Secretary of State Hillary Clinton who at the time of Gadaffi's violent death said "now comes the hard part" acknowledged after the heinous assassination of Ambassador Chris Stevens and three brave colleagues in Benghazi that she was "confounded." "How could this happen?" she asked, and in a country whose revolution we supported and whose dictator NATO helped overthrow?
Coupled with the rising anger against the United States in Egypt, Yemen and elsewhere, the Libyan events must make Americans wonder what is happening to the Arab Spring. It is not enough to blame the rabidly anti-Muslim movie that was the immediate provocation for the Libyan attack. Or to pretend the Benghazi attack was an "isolated terrorist event" as U.S. officials insist.
In truth, this tragic murder of a diplomat who was a friend of the Libyan revolution was not just a confounding aberration in a "city we helped save from destruction" (in Clinton's words). Rather it is evidence of ongoing chaos that has afflicted Libya since the welcome overthrow of Gadaffi's regime. And a symptom of just how long and perilous the path is from a revolution that decapitates a dictator to a stable democracy in which the rule of law is systematically enforced.
Just a few disturbing highlights from the anarchy of the past months during which the National Transitional Council and, recently, the elected National Congress and new Prime Minister, have proven themselves, for all their admirable intentions, incapable of enforcing order and the rule of law in their country against the scores of tribal militias who actually rule Libya;
There are at least 100,000 armed fighters roving Libya with heavy weapons (including rocket propelled grenades like the ones used in the attack that killed Ambassador Stevens); the government has been unable to disarm them or prevent them from using these weapons against one another and the government; last winter the New York Times headlined: "Libya Struggles to Curb Militias as Chaos Grows;"
- On June 6, a roadside bomb was detonated in front of the very same American Consulate in Benghazi from which Ambassador Stevens was fleeing, though there were no casualties; in a similar attack in the spring, the British ambassador was targeted though not hit;
This then is a story not of a few aberrant events culminating in an isolated attack on Ambassador Stevens, but of ongoing chaos for which the lame Libyan government has had no answer. Secretary Clinton certainly was on target in alluding to how "complicated" the world is. But such complications have historical antecedents that have been largely ignored.
Perhaps the most important lesson to be drawn is from the history of revolutions: overthrowing tyranny does not in itself establish democracy, but more often yields anarchy. And from anarchy and disorder come renewed tyranny. The French Revolution led to Napoleon and the restoration of the monarchy; the Russian Revolution ended with elimination of their rivals by the Bolsheviks -- call them the secular Salafists of their time. The Iranian overthrow of the Shah resulted in the rule of the Mullahs.
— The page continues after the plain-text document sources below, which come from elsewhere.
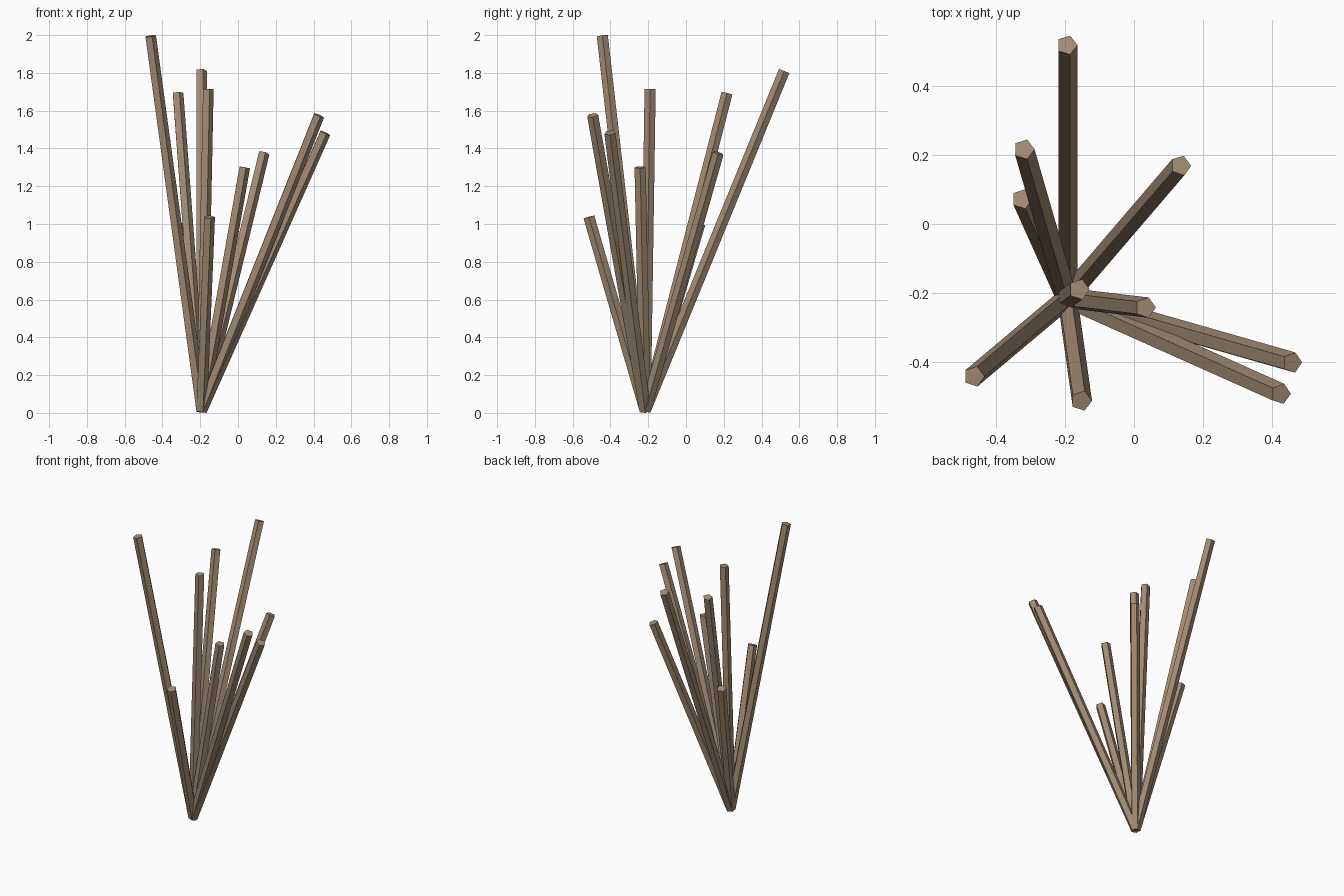
import bpy
from mathutils import Vector

if "Cube" in bpy.data.objects:
    bpy.data.objects.remove(bpy.data.objects["Cube"])

BASE = Vector((-0.195, -0.216, 0.012))   # shared foot of all sticks
RADIUS = 0.031
TIPS = [
    (-0.465, -0.443, 1.995), (-0.195, 0.520, 1.81), (-0.320, 0.217, 1.692),
    (-0.160, -0.190, 1.715), (-0.325, 0.073, 1.00), (0.136, 0.170, 1.375),
    (0.033, -0.243, 1.30), (0.427, -0.494, 1.575), (0.460, -0.403, 1.483),
    (-0.153, -0.514, 1.037),
]

mat = bpy.data.materials.new("dry_wood")
mat.diffuse_color = (0.36, 0.26, 0.17, 1)
mat.use_nodes = True
mat.node_tree.nodes["Principled BSDF"].inputs["Base Color"].default_value = mat.diffuse_color


def stick(name, start, end):
    """Five-sided straight rod from start to end, one corner facing +x."""
    axis = end - start
    bpy.ops.mesh.primitive_cylinder_add(vertices=5, radius=RADIUS, depth=axis.length)
    ob = bpy.context.object
    ob.name = name
    # turn the corner from its default direction to +x
    v = max(ob.data.vertices, key=lambda p: p.co.y).co
    turn = Vector((v.x, v.y, 0)).rotation_difference(Vector((1, 0, 0)))
    ob.data.transform(turn.to_matrix().to_4x4())
    # lean the rod along its axis
    ob.rotation_mode = 'QUATERNION'
    ob.rotation_quaternion = Vector((0, 0, 1)).rotation_difference(axis)
    ob.location = (start + end) / 2
    ob.data.materials.append(mat)


# fan of sticks
for i, tip in enumerate(TIPS):
    stick(f"stick_{i + 1}", BASE, Vector(tip))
Does anyone think, given the cast of characters fighting him, that if Bashar Assad falls, the result will be democracy?
This is not to oppose revolutions, which are in any case products of historical forces that cannot be stopped. Nor is it to criticize the idealistic revolutionaries who overthrew the 42-year old Libyan dictatorship in Tripoli or the military regime in Cairo. It is, however, to ask whether we can expect from Western governments in London or Paris or Rome or Washington a greater appreciation of the risks involved in supporting revolutions unconditionally, blind to the complicated and contradictory forces revolution always unleash. It is to ask them to stop pretending every act of tribal hubris or militia violence is aberrant, and that Libya and Egypt are otherwise populated exclusively by aspiring democrats and liberty loving computer geeks.
To ignore these lessons is to ignore our own long, difficult and costly journey to democracy, achieved only after eighty years of slavery and at the cost of a bloody civil war.
Washington and its allies tend to ride a see-saw, blindly supporting dictatorships whose depredations they underestimate and then blindly supporting revolutions whose consequences they misjudge. And now the U.S. is planning to send drones, marines and naval vessels to try to redress a chaos it inadvertently helped precipitate and should at least have anticipated. The taboo against "American boots on the ground" in Libya is broken.
If then we fail to engage more deeply with democratic revolution's complications; if we do not look more honestly at the rough realities of the cultures in which the Arab Spring is unfolding; and if we continue to think we can "bring democracy and liberty" to Tripoli and Cairo and Damascus overnight rather than allow them time to realize democracy and liberty on their own -- a long, slow, painful process measured by decades rather than months -- these boots and drones will undoubtedly have their own new unforeseen consequences that in the months ahead will be confounding us all over again.